*** Opening Supplied entries ***

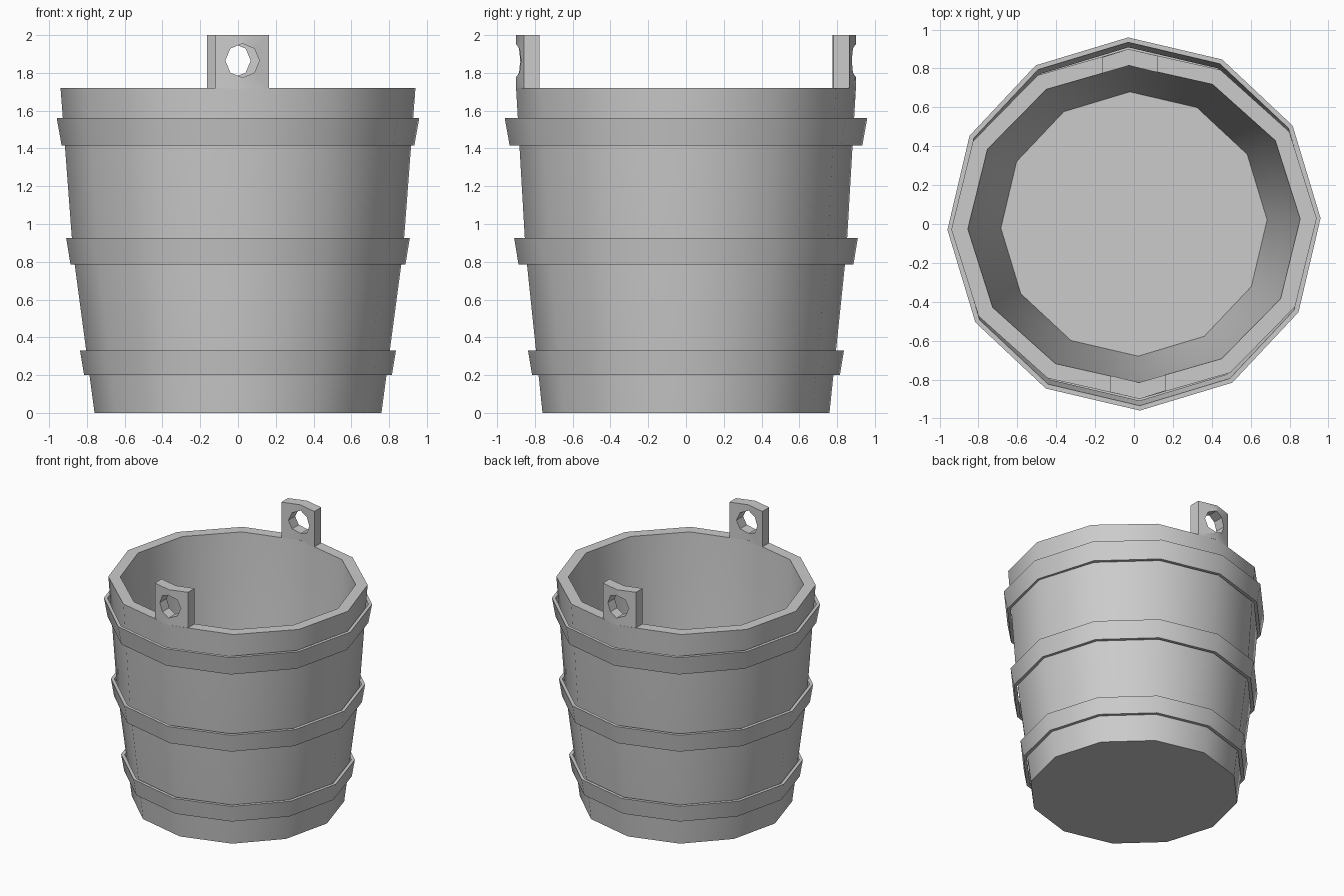
import bpy, bmesh, math

if "Cube" in bpy.data.objects:
    bpy.data.objects.remove(bpy.data.objects["Cube"])

SIDES = 12
TURN = math.radians(1.8)   # slight twist of the twelve-sided plan


def plan(rx, ry, z):
    pts = []
    for i in range(SIDES):
        a = TURN + math.tau * i / SIDES
        pts.append((rx * math.cos(a), ry * math.sin(a), z))
    return pts


def finish(name, bm, smooth=True):
    bmesh.ops.recalc_face_normals(bm, faces=bm.faces)
    me = bpy.data.meshes.new(name)
    bm.to_mesh(me)
    bm.free()
    ob = bpy.data.objects.new(name, me)
    bpy.context.collection.objects.link(ob)
    bpy.ops.object.select_all(action='DESELECT')
    ob.select_set(True)
    bpy.context.view_layer.objects.active = ob
    if smooth:
        bpy.ops.object.shade_smooth_by_angle(angle=math.radians(35))
    return ob


def lathe(name, profile, closed):
    """Stack twelve-sided rings; closed joins last to first, else ends are capped."""
    bm = bmesh.new()
    rings = [[bm.verts.new(p) for p in plan(*row)] for row in profile]
    pairs = list(zip(rings, rings[1:]))
    if closed:
        pairs.append((rings[-1], rings[0]))
    for a, b in pairs:
        for i in range(SIDES):
            j = (i + 1) % SIDES
            bm.faces.new((a[i], a[j], b[j], b[i]))
    if not closed:
        bm.faces.new(rings[0])
        bm.faces.new(rings[-1])
    return finish(name, bm)


# Bucket body: outer wall, rim, inner wall and floor
lathe("bucket_body", [
    (0.76, 0.76, 0.0),
    (0.875, 0.85, 0.86),
    (0.94, 0.90, 1.72),
    (0.855, 0.815, 1.72),
    (0.79, 0.765, 0.86),
    (0.685, 0.68, 0.08),
], False)

# Three flared hoops
T = 0.025
for name, z0, z1, r0, r1 in (("lower_hoop", 0.20, 0.33, 0.815, 0.837),
                             ("middle_hoop", 0.785, 0.925, 0.887, 0.91),
                             ("upper_hoop", 1.415, 1.56, 0.934, 0.96)):
    lathe(name, [(r0, r0, z0), (r1, r1, z1),
                 (r1 - T, r1 - T, z1), (r0 - T, r0 - T, z0)], True)


# Handle ears: bent plates continuing the wall, each with a round hole
def ear(name, turn):
    outline = [(-0.12, -0.865), (0.028, -0.90), (0.165, -0.857),
               (0.165, -0.775), (0.026, -0.815), (-0.12, -0.78)]
    c, s = math.cos(turn), math.sin(turn)
    bm = bmesh.new()
    base = [bm.verts.new((x * c - y * s, x * s + y * c, 1.715)) for x, y in outline]
    top = [bm.verts.new((v.co.x, v.co.y, 2.0)) for v in base]
    # split each end cap at the bend
    for ring in (base, top):
        bm.faces.new((ring[0], ring[1], ring[4], ring[5]))
        bm.faces.new((ring[1], ring[2], ring[3], ring[4]))
    for i in range(6):
        j = (i + 1) % 6
        bm.faces.new((base[i], base[j], top[j], top[i]))
    ob = finish(name, bm, False)

    bpy.ops.mesh.primitive_cylinder_add(
        vertices=8, radius=0.09, depth=0.5,
        location=(0.023 * c + 0.84 * s, 0.023 * s - 0.84 * c, 1.865),
        rotation=(math.pi / 2, 0, 0))
    cutter = bpy.context.object
    cutter.name = name + "_hole_cutter"
    mod = ob.modifiers.new("hole", 'BOOLEAN')
    mod.object = cutter
    mod.operation = 'DIFFERENCE'
    mod.solver = 'EXACT'
    bpy.ops.object.select_all(action='DESELECT')
    ob.select_set(True)
    bpy.context.view_layer.objects.active = ob
    bpy.ops.object.modifier_apply(modifier=mod.name)
    bpy.data.objects.remove(cutter)
    bpy.ops.object.shade_smooth_by_angle(angle=math.radians(35))


ear("front_ear", 0.0)
ear("back_ear", math.pi)
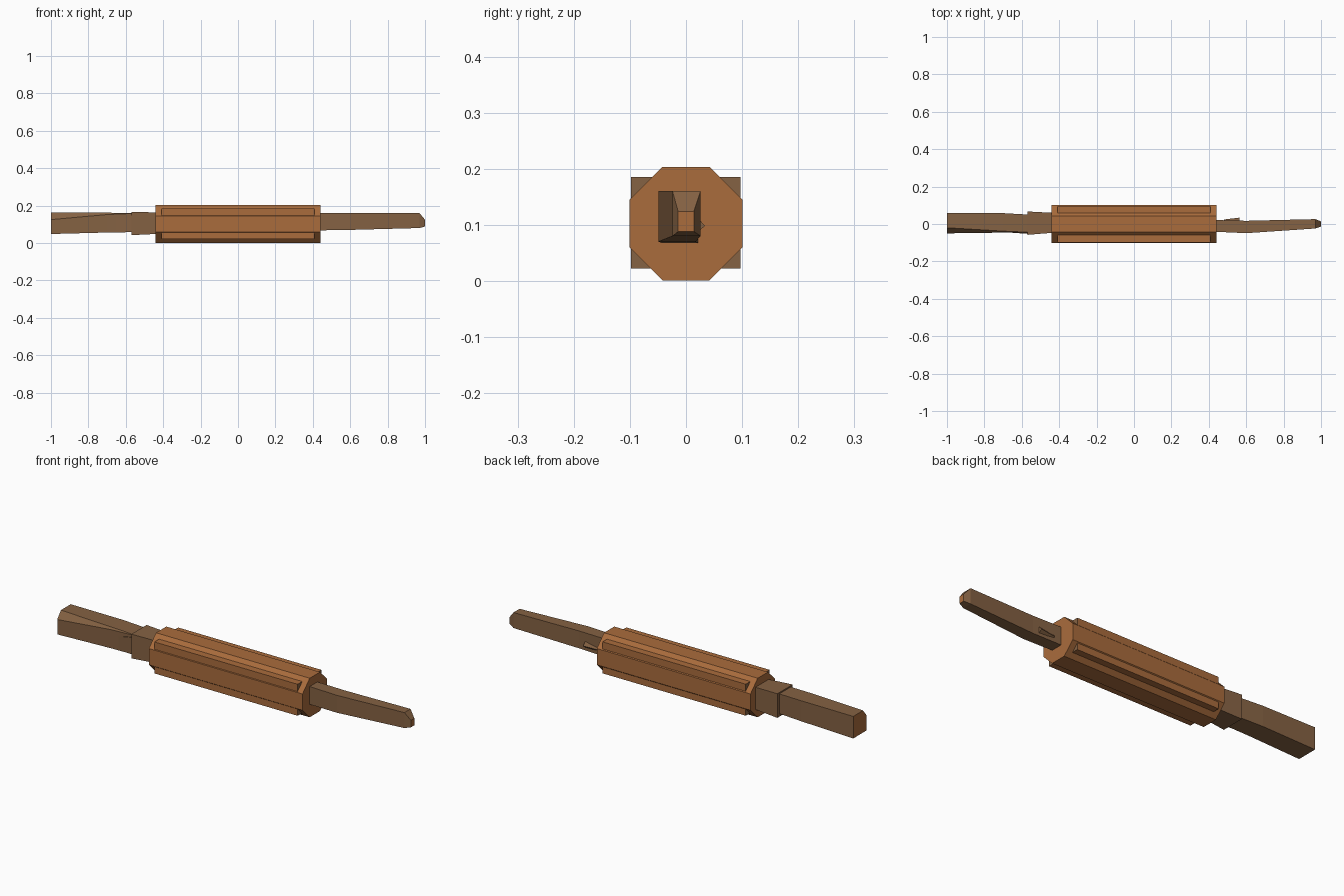
import bpy, bmesh
from mathutils import Vector

if "Cube" in bpy.data.objects:
    bpy.data.objects.remove(bpy.data.objects["Cube"])


def material(name, rgb):
    m = bpy.data.materials.new(name)
    m.diffuse_color = (*rgb, 1)
    m.use_nodes = True
    m.node_tree.nodes["Principled BSDF"].inputs["Base Color"].default_value = m.diffuse_color
    return m


ORANGE = material("cut wood orange", (0.40, 0.150, 0.046))
BROWN = material("bark brown", (0.235, 0.122, 0.056))


def loft(name, sections, side, ends):
    """Skin between (x, [(y, z), ...]) sections; sides and +-x ends get their own colour.
    ends is a pair: material for the -x end and for the +x end."""
    bm = bmesh.new()
    rings = [[bm.verts.new((x, y, z)) for y, z in pts] for x, pts in sections]
    n = len(rings[0])
    for a, b in zip(rings, rings[1:]):
        for i in range(n):
            j = (i + 1) % n
            bm.faces.new((a[i], a[j], b[j], b[i]))
    first = bm.faces.new(rings[0])
    last = bm.faces.new(rings[-1])
    mats = [side] + [m for m in (ORANGE, BROWN) if m is not side]
    first.material_index = mats.index(ends[0])
    last.material_index = mats.index(ends[1])
    bmesh.ops.recalc_face_normals(bm, faces=bm.faces)
    me = bpy.data.meshes.new(name)
    bm.to_mesh(me)
    bm.free()
    for m in mats:
        me.materials.append(m)
    ob = bpy.data.objects.new(name, me)
    bpy.context.collection.objects.link(ob)
    return ob


def rect(y0, y1, z0, z1):
    return [(y0, z0), (y1, z0), (y1, z1), (y0, z1)]


def clipped(y0, y1, z0, z1, cy, cz):
    """Rectangle with its upper front corner cut off."""
    return [(y0, z0), (y1, z0), (y1, z1), (y0 + cy, z1), (y0, z1 - cz)]


# Octagonal barrel
C, R, F = 0.102, 0.101, 0.042
octagon = [(R, C - F), (R, C + F), (F, C + R), (-F, C + R),
           (-R, C + F), (-R, C - F), (-F, C - R), (F, C - R)]
loft("barrel", [(-0.44, octagon), (0.44, octagon)], ORANGE, (ORANGE, ORANGE))

# Square core whose four corners show as ribs along the barrel
core = rect(-0.098, 0.097, 0.022, 0.185)
loft("corner_ribs", [(-0.41, core), (0.41, core)], ORANGE, (BROWN, BROWN))

# Tapered right handle with a bevelled tip
loft("right_handle", [
    (0.40, rect(-0.040, 0.022, 0.067, 0.160)),
    (0.60, rect(-0.049, 0.017, 0.070, 0.160)),
    (0.97, rect(-0.024, 0.026, 0.080, 0.160)),
    (1.00, rect(-0.014, 0.014, 0.088, 0.124)),
], BROWN, (BROWN, ORANGE))

# Small splinter on the back of the right handle
loft("right_splinter", [
    (0.48, [(0.005, 0.075), (0.024, 0.095), (0.005, 0.130)]),
    (0.565, [(0.005, 0.075), (0.034, 0.098), (0.005, 0.130)]),
], BROWN, (BROWN, BROWN))

# Left handle with a growing bevel on its upper front edge
loft("left_handle", [
    (-1.00, clipped(-0.050, 0.060, 0.048, 0.162, 0.030, 0.037)),
    (-0.70, clipped(-0.046, 0.058, 0.056, 0.162, 0.008, 0.010)),
    (-0.56, clipped(-0.046, 0.050, 0.058, 0.160, 0.002, 0.002)),
], BROWN, (ORANGE, BROWN))

# Small splinter in front of the collar
loft("left_splinter", [
    (-0.65, rect(-0.047, 0.0, 0.060, 0.130)),
    (-0.56, rect(-0.053, 0.0, 0.060, 0.150)),
], BROWN, (BROWN, BROWN))

# Collar where the left handle meets the barrel
loft("left_collar", [
    (-0.57, rect(-0.058, 0.067, 0.042, 0.167)),
    (-0.40, rect(-0.044, 0.058, 0.050, 0.162)),
], BROWN, (BROWN, BROWN))
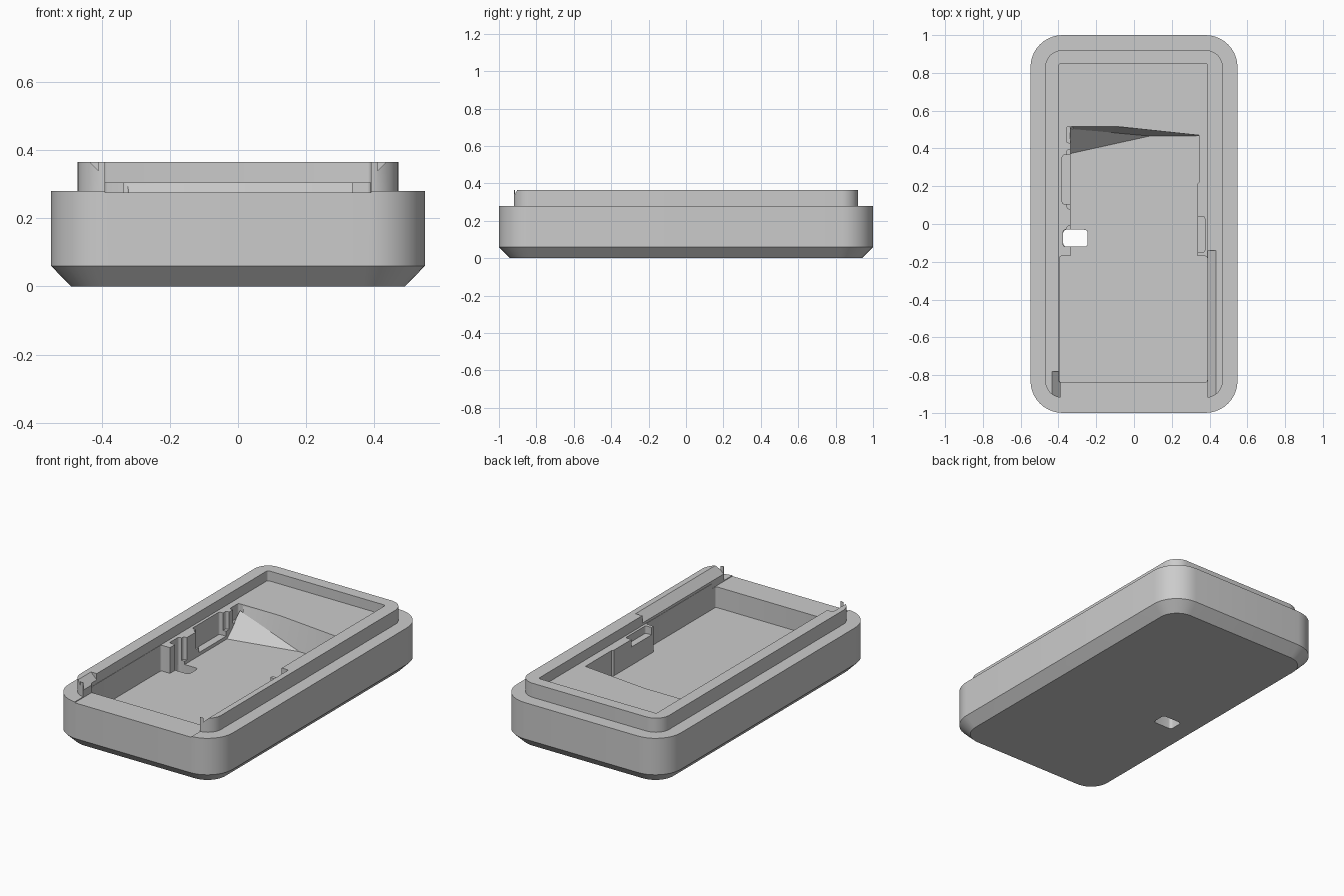
import bpy, bmesh, math

if "Cube" in bpy.data.objects:
    bpy.data.objects.remove(bpy.data.objects["Cube"])

grey = bpy.data.materials.new("plain_grey")
grey.diffuse_color = (0.6, 0.6, 0.6, 1)
grey.use_nodes = True
grey.node_tree.nodes["Principled BSDF"].inputs["Base Color"].default_value = grey.diffuse_color


def rounded(x0, x1, y0, y1, r, n=4):
    """Rounded rectangle outline, counter-clockwise."""
    pts = []
    corners = [(x1 - r, y1 - r), (x0 + r, y1 - r), (x0 + r, y0 + r), (x1 - r, y0 + r)]
    for q, (cx, cy) in enumerate(corners):
        for i in range(n + 1):
            a = math.pi / 2 * (q + i / n)
            pts.append((cx + r * math.cos(a), cy + r * math.sin(a)))
    return pts


def loft(name, rings):
    """Closed solid through a list of (outline, z) rings."""
    bm = bmesh.new()
    loops = [[bm.verts.new((x, y, z)) for x, y in pts] for pts, z in rings]
    n = len(loops[0])
    for a, b in zip(loops, loops[1:]):
        for i in range(n):
            bm.faces.new((a[i], a[(i + 1) % n], b[(i + 1) % n], b[i]))
    bm.faces.new(loops[0][::-1])
    bm.faces.new(loops[-1])
    bmesh.ops.recalc_face_normals(bm, faces=bm.faces)
    return finish(name, bm)


def hull(name, points):
    bm = bmesh.new()
    bmesh.ops.convex_hull(bm, input=[bm.verts.new(p) for p in points])
    bmesh.ops.recalc_face_normals(bm, faces=bm.faces)
    return finish(name, bm)


def finish(name, bm):
    me = bpy.data.meshes.new(name)
    bm.to_mesh(me)
    bm.free()
    me.materials.append(grey)
    ob = bpy.data.objects.new(name, me)
    bpy.context.collection.objects.link(ob)
    return ob


def pocket(x0, x1, y0, y1, z0, z1=0.5, r=0.012):
    return loft("cutter", [(rounded(x0, x1, y0, y1, r), z0), (rounded(x0, x1, y0, y1, r), z1)])


# Outer shell: chamfered base, straight wall, stepped lip
N = 10
base = rounded(-0.49, 0.49, -0.94, 0.94, 0.12, N)
wall = rounded(-0.548, 0.548, -1, 1, 0.17, N)
lip = rounded(-0.47, 0.47, -0.92, 0.92, 0.09, N)
shell = loft("case_shell", [(base, 0), (wall, 0.06), (wall, 0.28), (lip, 0.28), (lip, 0.365)])

FLOOR, SHELF = 0.15, 0.305
cutters = [
    pocket(-0.397, 0.39, -0.84, 0.85, SHELF),               # shallow recess
    pocket(-0.395, 0.388, -0.838, -0.17, FLOOR),            # front bay
    pocket(-0.39, 0.39, -1.1, -0.80, 0.275, r=0.001),       # front opening
]

# Middle bay with slanted back wall
top = [(-0.335, -0.2), (0.335, -0.2), (0.335, 0.21), (0.343, 0.22), (0.343, 0.47), (-0.08, 0.515), (-0.335, 0.515)]
low = top[:4] + [(0.343, 0.465), (-0.08, 0.466), (-0.335, 0.467)]
cutters.append(loft("cutter", [(low, FLOOR), (top, SHELF), (top, 0.5)]))

# Notches in the side ledges and the hole through the floor
for x0, x1, y0, y1, z in [
    (-0.38, -0.32, 0.105, 0.365, 0.17), (-0.358, -0.32, 0.43, 0.515, 0.22),
    (-0.355, -0.32, 0.08, 0.395, 0.20), (-0.355, -0.32, -0.10, -0.01, 0.17),
    (-0.375, -0.25, -0.12, -0.03, 0.14), (0.325, 0.375, -0.15, 0.04, 0.26),
]:
    cutters.append(pocket(x0, x1, y0, y1, z))
cutters.append(pocket(-0.375, -0.245, -0.12, -0.03, -0.1, 0.3, 0.018))

# Sloped bevels along the inner top edge of the lip
for s, y_end in ((1, -0.14), (-1, -0.78)):
    section = [(0.38 * s, 0.31), (0.445 * s, 0.375), (0.38 * s, 0.375)]
    cutters.append(hull("cutter", [(x, y, z) for x, z in section for y in (-0.915, y_end)]))

bpy.context.view_layer.objects.active = shell
for c in cutters:
    m = shell.modifiers.new("cut", "BOOLEAN")
    m.operation, m.solver, m.object = "DIFFERENCE", "EXACT", c
    bpy.ops.object.modifier_apply(modifier=m.name)
    bpy.data.objects.remove(c)

# Ramp facet in the back left corner of the middle bay
hull("corner_ramp", [(-0.34, 0.505, 0.27), (-0.34, 0.37, 0.148), (0.10, 0.467, 0.148), (-0.34, 0.52, 0.148)])

shell.select_set(True)
bpy.ops.object.shade_smooth_by_angle(angle=math.radians(25))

*** Closing Supplied entries ***

What you copy should begin at the line with "in (-0.915, y_end)]))" and end at the final line of the listing, each line exactly as it is.

__Written reply__:
    cutters.append(hull("cutter", [(x, y, z) for x, z in section for y in (-0.915, y_end)]))

bpy.context.view_layer.objects.active = shell
for c in cutters:
    m = shell.modifiers.new("cut", "BOOLEAN")
    m.operation, m.solver, m.object = "DIFFERENCE", "EXACT", c
    bpy.ops.object.modifier_apply(modifier=m.name)
    bpy.data.objects.remove(c)

# Ramp facet in the back left corner of the middle bay
hull("corner_ramp", [(-0.34, 0.505, 0.27), (-0.34, 0.37, 0.148), (0.10, 0.467, 0.148), (-0.34, 0.52, 0.148)])

shell.select_set(True)
bpy.ops.object.shade_smooth_by_angle(angle=math.radians(25))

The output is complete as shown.